Google Maps Street View, 2008
I'm sure this area has changed dramatically since the 1920s and '30s. That situation didn't last long anyway - in 1934 the US 40 designation was extended to US 101 in San Francisco; you can view photos from there on this page.
That lasted about 30 years, but the US 40 designation was completely eliminated from California in 1966. For the next decade or so, its west end was at Reno NV (or more likely at the CA stateline on the edge of town). Here's a photo from the historic US route junction downtown:
Elbert, Mar. 2005
That's looking south on Virginia Street (old US 395) at Fourth Street (old US 40).
Then in 1975 US 40 was removed from Nevada as well, and most of Utah too. Since then the west end of US 40 has been at a place called Silver Creek Junction: at I-80, a little ways north of Park City UT. The view in the photo below is to the northwest at the interchange that was then numbered 148; the white pickup is heading east on I-80:
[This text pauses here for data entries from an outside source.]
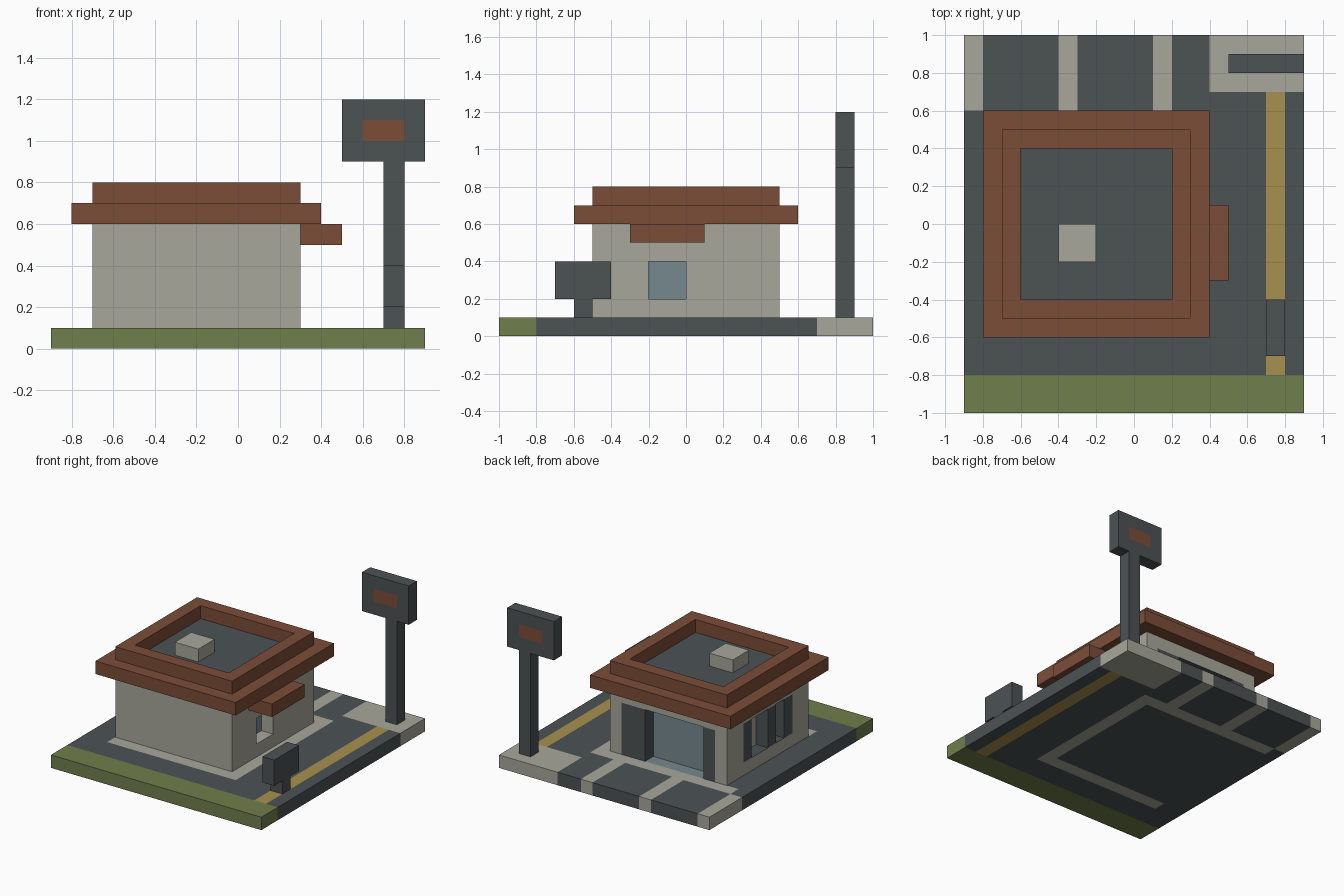
import bpy, bmesh
from mathutils import Vector

if "Cube" in bpy.data.objects:
    bpy.data.objects.remove(bpy.data.objects["Cube"], do_unlink=True)

# Palette: sRGB bytes converted to linear
PALETTE = {"asphalt": "4C5254", "concrete": "A9A79B", "brick": "7C4D39",
           "grass": "707E4C", "yellow_paint": "A7904E", "glass": "76898D"}
NAMES = list(PALETTE)
ASPHALT, CONCRETE, BRICK, GRASS, YELLOW, GLASS = range(len(NAMES))


def make_material(name, code):
    rgb = [b / 255 for b in bytes.fromhex(code)]
    colour = [((c + 0.055) / 1.055) ** 2.4 for c in rgb] + [1]
    mat = bpy.data.materials.new(name)
    mat.use_nodes = True
    mat.diffuse_color = colour
    shader = mat.node_tree.nodes["Principled BSDF"]
    shader.inputs["Base Color"].default_value = colour
    shader.inputs["Roughness"].default_value = 0.9
    return mat


MATS = [make_material(n, c) for n, c in PALETTE.items()]


def block(x, y, z, cuts=((), (), ())):
    """Box between the given limits, sliced along each axis."""
    bm = bmesh.new()
    bmesh.ops.create_cube(bm, size=1)
    for v in bm.verts:
        v.co = [lim[0] if c < 0 else lim[1] for c, lim in zip(v.co, (x, y, z))]
    for axis, places in enumerate(cuts):
        normal = Vector([axis == i for i in range(3)])
        for p in places:
            bmesh.ops.bisect_plane(bm, geom=bm.verts[:] + bm.edges[:] + bm.faces[:],
                                   plane_co=normal * p, plane_no=normal, dist=1e-5)
    return bm


def finish(name, bm, colour=None):
    if colour is not None:
        for f in bm.faces:
            f.material_index = colour
    mesh = bpy.data.meshes.new(name)
    bm.normal_update()
    bm.to_mesh(mesh)
    bm.free()
    for m in MATS:
        mesh.materials.append(m)
    obj = bpy.data.objects.new(name, mesh)
    bpy.context.collection.objects.link(obj)
    return obj


def within(p, *limits):
    return all(a < c < b for c, (a, b) in zip(p, limits))


def pick(bm, normal, *limits):
    bm.normal_update()
    n = Vector(normal)
    return [f for f in bm.faces if f.normal.dot(n) > 0.9
            and within(f.calc_center_median(), *limits)]


def push(bm, faces, offset, end_colour, side_colour):
    """Extrude a face patch and colour its end and its sides."""
    before = set(bm.faces)
    out = bmesh.ops.extrude_face_region(bm, geom=faces)["geom"]
    ends = {g for g in out if isinstance(g, bmesh.types.BMFace)}
    bmesh.ops.translate(bm, vec=offset,
                        verts=[g for g in out if isinstance(g, bmesh.types.BMVert)])
    old = [f for f in faces if f.is_valid]
    if old:
        bmesh.ops.delete(bm, geom=old, context="FACES_ONLY")
    for f in bm.faces:
        if f in ends:
            f.material_index = end_colour
        elif f not in before:
            f.material_index = side_colour


ALL = (-9, 9)

# Ground slab: grass verge, lane line, pavement, parking lines, entrance floor
PAVING = [((0.4, 0.9), (0.9, 1)), ((0.4, 0.9), (0.7, 0.8)), ((0.4, 0.5), (0.7, 1)),
          ((-0.8, 0.4), (0.5, 0.6)), ((0.3, 0.4), (-0.6, 0.6)), ((-0.7, 0.4), (-0.6, -0.5)),
          ((-0.9, -0.8), (0.6, 1)), ((-0.4, -0.3), (0.6, 1)), ((0.1, 0.2), (0.6, 1)),
          ((0.5, 0.9), (0.8, 0.9))]
ground = block((-0.9, 0.9), (-1, 1), (0, 0.1),
               ([-0.8, -0.7, -0.5, -0.4, -0.3, 0, 0.1, 0.2, 0.3, 0.4, 0.5, 0.7, 0.8],
                [-0.8, -0.6, -0.5, 0.4, 0.5, 0.6, 0.7, 0.8, 0.9], ()))
ground.normal_update()
for f in ground.faces:
    p = f.calc_center_median() - f.normal * 0.04
    if p.y < -0.8:
        f.material_index = GRASS
    elif any(within(p, *area) for area in PAVING):
        f.material_index = CONCRETE
    elif within(p, (0.7, 0.8), (-0.8, 0.7)):
        f.material_index = YELLOW
    elif f.normal.z > 0.9 and within(p, (-0.5, 0), (0.4, 0.5)):
        f.material_index = GLASS
finish("ground", ground)

# Building walls with recessed openings
walls = block((-0.7, 0.3), (-0.5, 0.5), (0.1, 0.6),
              ([-0.6, -0.5, 0, 0.2], [-0.3, -0.2, -0.1, 0, 0.2, 0.3], [0.2, 0.4, 0.5]))
for f in walls.faces:
    f.material_index = CONCRETE
bmesh.ops.delete(walls, geom=pick(walls, (0, 0, -1)), context="FACES")
# entrance frame and side window frames
for f in (pick(walls, (0, 1, 0), (-0.6, 0.2), ALL, (0.1, 0.5))
          + pick(walls, (-1, 0, 0), ALL, (-0.3, 0.3), (0.2, 0.5))):
    f.material_index = ASPHALT
push(walls, pick(walls, (0, 1, 0), (-0.5, 0), (0.49, 0.51), (0.1, 0.5)),
     (0, -0.1, 0), GLASS, ASPHALT)
for span in ((0, 0.2), (-0.2, -0.1)):
    push(walls, pick(walls, (-1, 0, 0), (-0.71, -0.69), span, (0.2, 0.5)),
         (0.1, 0, 0), CONCRETE, ASPHALT)
push(walls, pick(walls, (1, 0, 0), (0.29, 0.31), (-0.2, 0), (0.2, 0.4)),
     (-0.1, 0, 0), GLASS, CONCRETE)
# the ground serves as the entrance floor
bmesh.ops.delete(walls, geom=[f for f in walls.faces if f.calc_center_median().z < 0.101],
                 context="FACES")
bmesh.ops.recalc_face_normals(walls, faces=walls.faces)
finish("walls", walls)

# Roof slab with a raised parapet around a dark deck
roof = block((-0.8, 0.4), (-0.6, 0.6), (0.6, 0.7),
             ([-0.7, -0.6, 0.2, 0.3], [-0.5, -0.4, 0.4, 0.5], ()))
for f in roof.faces:
    f.material_index = BRICK
deck = pick(roof, (0, 0, 1), (-0.6, 0.2), (-0.4, 0.4))
for f in deck:
    f.material_index = ASPHALT
ring = [f for f in pick(roof, (0, 0, 1), (-0.7, 0.3), (-0.5, 0.5)) if f not in deck]
push(roof, ring, (0, 0, 0.1), BRICK, BRICK)
finish("roof", roof)

# Plain blocks
for name, x, y, z, colour in (
        ("roof_vent", (-0.4, -0.2), (-0.2, 0), (0.7, 0.8), CONCRETE),
        ("window_awning", (0.3, 0.5), (-0.3, 0.1), (0.5, 0.6), BRICK),
        ("menu_post", (0.7, 0.8), (-0.6, -0.5), (0.1, 0.2), ASPHALT),
        ("menu_board", (0.7, 0.8), (-0.7, -0.4), (0.2, 0.4), ASPHALT),
        ("sign_pole", (0.7, 0.8), (0.8, 0.9), (0.1, 0.9), ASPHALT)):
    finish(name, block(x, y, z), colour)

# Tall sign with a painted panel on both faces
sign = block((0.5, 0.9), (0.8, 0.9), (0.9, 1.2), ([0.6, 0.8], (), [1, 1.1]))
for side in (-1, 1):
    for f in pick(sign, (0, side, 0), (0.6, 0.8), ALL, (1, 1.1)):
        f.material_index = BRICK
finish("sign_board", sign)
In 2000 (a few years after that photo was taken), this interchange was undergoing major reconstruction. The photo below is from basically the same vantage point as the first shot...
...but it wasn't long afterwards that this junction was significantly changed. The shot below shows the exit sign for the west beginning of US 40 from westbound I-80:
Field/Nitzman, Sep. 2005
As you can see, the interchange now has flyover ramps. Also note that this exit number was affected when UDoT recalculated the mile markers along its interstates: this is now interchange 146. The photo below is looking the opposite direction (east on I-80):
me, Oct. 2005
If you take that exit, the first eastbound confirming marker is posted where the roadway straightens out:
Field/Nitzman, Sep. 2005 (mounted on metal pole as of 2010)
The westernmost 12-or-so miles of US 40 is now a freeway, all the way down to U-32 near Heber City. Signage for the first eastbound exit (Silver Summit) is barely visible in the distance. The frontside of the sign bridge at far left is shown in the photo below:
me, Oct. 2005 (mounted on metal pole as of 2010)
I thought it was interesting that a westbound US 40 marker was posted within sight of the west end of the designation. At this point, US 40 traffic wanting westbound I-80 to Salt Lake has already been directed along the opposite side of the concrete barrier at far left, and will use the flyover visible in the distance. However, if you get on US 40 from the Silver Summit interchange, you're not allowed to cut across traffic to get to the flyover. Instead, you continue straight ahead towards Silver Creek Road. Near the big green sign at far right (which directs east I-80 traffic to the right), there's a gore in the roadway, in which the assembly shown below was posted:
me, Oct. 2005
That was the new "End US 40" sign, but it didn't last long... it had already been replaced by 2010:
Elbert, July 2010
But as I've said: from this point, US 40 used to continue westbound along what is now I-80: through Salt Lake, and then to Reno, Sacramento, and the Bay Area.
For the first ten years of its existence, there was a significant split in the route of US 40. West of Manhattan KS, "US 40N" followed what is now US 24 to Limon CO (until 1936). Today's US 40 follows what used to be "US 40S" between Manhattan and Limon.
And it gets even more interesting: at Limon was the west terminus of US 40N, and US 40 continued west through Denver as it does today. But there was still a US 40S to the west of Limon*. It followed what is now US 24 through Colorado Springs and to Minturn CO. From there, US 40S followed what would later become US 6 (better known today as I-70) to Grand Junction, where the designation ended at its junction with US 50. In other words, the west segment of US 40S didn't reconnect with mainline US 40. You can view photos of the former end of US 40S on this page.
This situation lasted until 1935 or 1936 - at that point, the US 24 designation was extended west of Kansas City along its present route. In other words, it took over for US 40N between Manhattan and Limon, and it followed the former US 40S from Limon to Grand Junction. US 40S from Manhattan to Limon became simply US 40.
* It's unclear to me whether there were actually two separate routes called "US 40S" (each heading opposite directions from Limon), or whether US 40S was a single route, co-signed with US 40 along a four-mile stretch through Limon.